People think of organic agriculture in many ways. Some define it by what it disallows — i.e., organic production should involve no pesticides, synthetic chemicals, or processing technologies you wouldn’t have in your kitchen. Others think about it in terms of food value — organic food should be nutritious and safe to eat without washing. And some think of it as ecologically based agriculture. Still others think of the economic opportunity provided by a market for a premium product.
For the originators of the organic method, it was all about the soil. They believed that the soil must be regarded as a living organism. Organic gardening and farming literally grew out of the study of composting. As J.I. Rodale and the Rodale staff wrote in The Complete Book of Composting, "At the very foundation of good nutrition is the soil — soil that is fertile and alive, that is kept in shape to grow plants as nature meant them to be grown. The life and balance in this soil [are] maintained by returning to it those materials which hold and extend life in a natural cycle, and aid in replenishing the nutrients needed to produce healthy, life-supporting crops. Soils that lack vital plant nutrients cannot give these food values to what is grown in them.”
Hence the saying, “Feed the soil to feed the plant.”
The Organic Foods Production Act (OFPA) was written with the intention of ensuring that organic food meets all of these expectations. And it offers opportunities to engage in protecting our vision of organic food. Protecting the integrity of the organic label depends on our views of what “organic” means to us being repeatedly voiced in response to proposals that might weaken the legal meaning. Under OFPA, organic agriculture embodies an ecological approach to farming that does not rely on or permit toxic pesticides, chemical fertilizers, genetically modified organisms, antibiotics, sewage sludge, or irradiation.

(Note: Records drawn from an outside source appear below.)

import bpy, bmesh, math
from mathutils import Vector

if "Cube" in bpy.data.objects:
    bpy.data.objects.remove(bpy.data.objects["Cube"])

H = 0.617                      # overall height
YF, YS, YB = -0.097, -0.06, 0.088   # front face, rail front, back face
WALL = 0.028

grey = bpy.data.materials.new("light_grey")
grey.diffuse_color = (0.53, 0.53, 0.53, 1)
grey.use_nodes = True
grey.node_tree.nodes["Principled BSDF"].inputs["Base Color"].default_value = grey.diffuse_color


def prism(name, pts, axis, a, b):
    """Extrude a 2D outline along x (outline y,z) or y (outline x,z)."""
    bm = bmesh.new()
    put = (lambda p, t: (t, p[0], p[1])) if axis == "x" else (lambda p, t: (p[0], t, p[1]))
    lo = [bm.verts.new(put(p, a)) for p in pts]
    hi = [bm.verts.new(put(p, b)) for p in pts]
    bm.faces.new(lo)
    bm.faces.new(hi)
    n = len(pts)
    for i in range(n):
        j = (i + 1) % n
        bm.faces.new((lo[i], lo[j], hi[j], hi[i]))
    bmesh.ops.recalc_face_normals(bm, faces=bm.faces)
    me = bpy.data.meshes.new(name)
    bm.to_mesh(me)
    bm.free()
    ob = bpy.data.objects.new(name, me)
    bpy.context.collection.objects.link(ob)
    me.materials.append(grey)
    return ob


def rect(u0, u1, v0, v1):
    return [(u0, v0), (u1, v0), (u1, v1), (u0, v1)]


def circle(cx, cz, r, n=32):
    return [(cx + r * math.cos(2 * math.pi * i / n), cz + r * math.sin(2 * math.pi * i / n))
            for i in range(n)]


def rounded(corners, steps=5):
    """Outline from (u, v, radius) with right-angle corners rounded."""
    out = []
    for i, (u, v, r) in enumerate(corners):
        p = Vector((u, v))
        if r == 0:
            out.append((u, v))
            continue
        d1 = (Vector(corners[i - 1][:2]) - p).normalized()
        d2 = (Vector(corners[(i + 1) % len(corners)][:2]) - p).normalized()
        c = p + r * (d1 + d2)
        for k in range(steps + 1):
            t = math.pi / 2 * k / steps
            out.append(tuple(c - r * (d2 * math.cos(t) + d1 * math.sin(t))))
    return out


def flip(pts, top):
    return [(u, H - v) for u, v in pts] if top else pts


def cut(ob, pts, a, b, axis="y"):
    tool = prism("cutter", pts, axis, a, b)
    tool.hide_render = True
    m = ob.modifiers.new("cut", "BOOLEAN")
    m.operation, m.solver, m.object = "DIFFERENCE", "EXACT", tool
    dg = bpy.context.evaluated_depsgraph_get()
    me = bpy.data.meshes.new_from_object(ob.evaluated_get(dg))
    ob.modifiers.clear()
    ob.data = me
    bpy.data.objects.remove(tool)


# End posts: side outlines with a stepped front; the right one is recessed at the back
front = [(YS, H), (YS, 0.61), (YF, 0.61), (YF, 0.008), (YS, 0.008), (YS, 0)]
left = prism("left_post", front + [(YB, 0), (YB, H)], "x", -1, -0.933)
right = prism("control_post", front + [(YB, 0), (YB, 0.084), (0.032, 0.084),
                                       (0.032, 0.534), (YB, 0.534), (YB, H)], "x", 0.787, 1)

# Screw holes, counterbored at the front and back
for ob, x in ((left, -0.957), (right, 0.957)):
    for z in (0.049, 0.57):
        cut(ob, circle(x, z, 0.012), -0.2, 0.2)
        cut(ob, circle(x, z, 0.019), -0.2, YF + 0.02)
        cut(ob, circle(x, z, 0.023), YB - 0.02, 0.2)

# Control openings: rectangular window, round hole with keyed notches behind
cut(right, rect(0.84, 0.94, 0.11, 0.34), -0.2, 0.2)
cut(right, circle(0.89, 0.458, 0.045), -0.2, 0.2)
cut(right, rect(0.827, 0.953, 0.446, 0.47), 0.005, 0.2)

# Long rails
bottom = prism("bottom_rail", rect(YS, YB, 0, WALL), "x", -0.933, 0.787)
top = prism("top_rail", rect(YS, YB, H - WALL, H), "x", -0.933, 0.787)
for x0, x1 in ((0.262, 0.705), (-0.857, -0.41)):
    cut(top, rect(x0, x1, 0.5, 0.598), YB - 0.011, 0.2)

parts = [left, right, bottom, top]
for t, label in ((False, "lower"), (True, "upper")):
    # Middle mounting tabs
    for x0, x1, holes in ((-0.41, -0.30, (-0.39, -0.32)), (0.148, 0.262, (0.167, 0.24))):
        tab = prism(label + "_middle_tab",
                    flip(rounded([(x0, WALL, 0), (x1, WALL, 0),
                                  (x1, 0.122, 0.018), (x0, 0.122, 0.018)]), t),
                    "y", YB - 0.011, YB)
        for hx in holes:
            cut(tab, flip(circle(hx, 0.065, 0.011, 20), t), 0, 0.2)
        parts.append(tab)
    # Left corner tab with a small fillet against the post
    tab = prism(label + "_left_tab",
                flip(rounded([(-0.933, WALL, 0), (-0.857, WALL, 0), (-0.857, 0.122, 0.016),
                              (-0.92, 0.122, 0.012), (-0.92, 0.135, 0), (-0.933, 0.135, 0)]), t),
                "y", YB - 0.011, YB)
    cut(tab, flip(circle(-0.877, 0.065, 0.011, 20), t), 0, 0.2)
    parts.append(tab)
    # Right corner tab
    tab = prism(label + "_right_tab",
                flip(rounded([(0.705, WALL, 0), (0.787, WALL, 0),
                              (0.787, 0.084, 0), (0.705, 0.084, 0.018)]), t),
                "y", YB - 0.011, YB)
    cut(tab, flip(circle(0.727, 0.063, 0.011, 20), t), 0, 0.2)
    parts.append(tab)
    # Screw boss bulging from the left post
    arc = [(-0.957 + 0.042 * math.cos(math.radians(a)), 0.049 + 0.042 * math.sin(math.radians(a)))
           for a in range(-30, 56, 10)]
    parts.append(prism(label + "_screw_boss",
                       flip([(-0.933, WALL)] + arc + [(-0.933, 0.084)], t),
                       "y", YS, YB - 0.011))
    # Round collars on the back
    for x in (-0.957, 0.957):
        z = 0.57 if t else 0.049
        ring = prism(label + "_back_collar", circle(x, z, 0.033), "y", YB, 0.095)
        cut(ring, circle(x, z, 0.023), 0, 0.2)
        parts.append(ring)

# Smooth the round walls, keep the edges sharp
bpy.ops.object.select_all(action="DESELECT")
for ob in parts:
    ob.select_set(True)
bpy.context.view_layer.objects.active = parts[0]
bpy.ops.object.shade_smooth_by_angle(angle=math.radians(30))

Beyond Pesticides is a member of the National Organic Coalition (NOC). The coalition’s materials provide up-to-date information on organic agriculture policy in the U.S., including Farm Bill recommendations and discussions.
Beyond Pesticides supports organic agriculture because it implements good land stewardship and achieves reductions in hazardous chemical exposures for farmworkers. The pesticide reform movement, citing pesticide problems associated with chemical agriculture, from groundwater contamination and runoff to drift, views organic as the solution to this serious public health and environmental threat.
The National Organic Action Plan: From the Margins to the Mainstream: Advancing Organic Agriculture in the U.S. (NOAP) presents a shared vision and blueprint for an organic future for the U.S. — “To establish organic as the foundation for food and agriculture in the U.S.” It represents the culmination of a five-year dialogue process with organic stakeholders across the country. The NOAP describes the current status of organic in the U.S. and provides a concrete framework for the development of organic food and agriculture practices, programs, and policies for the future. It informs and empowers the grassroots to engage in public policy debates on organic by providing a detailed plan of action that can be adapted to meet community, state, and national needs. To download a copy or for more information, visit www.NationalOrganicCoalition.org.
Federal Court Finds USDA Process for Allowing Pesticide-Contaminated Compost Improper and Stops Use. The case focused principally on whether USDA, in failing to conduct a formal public review, was operating “at its whim.” The court found that is exactly what USDA did and ordered the agency to stop allowing the use of contaminated compost by August 22, 2016. For further information, see our press release here.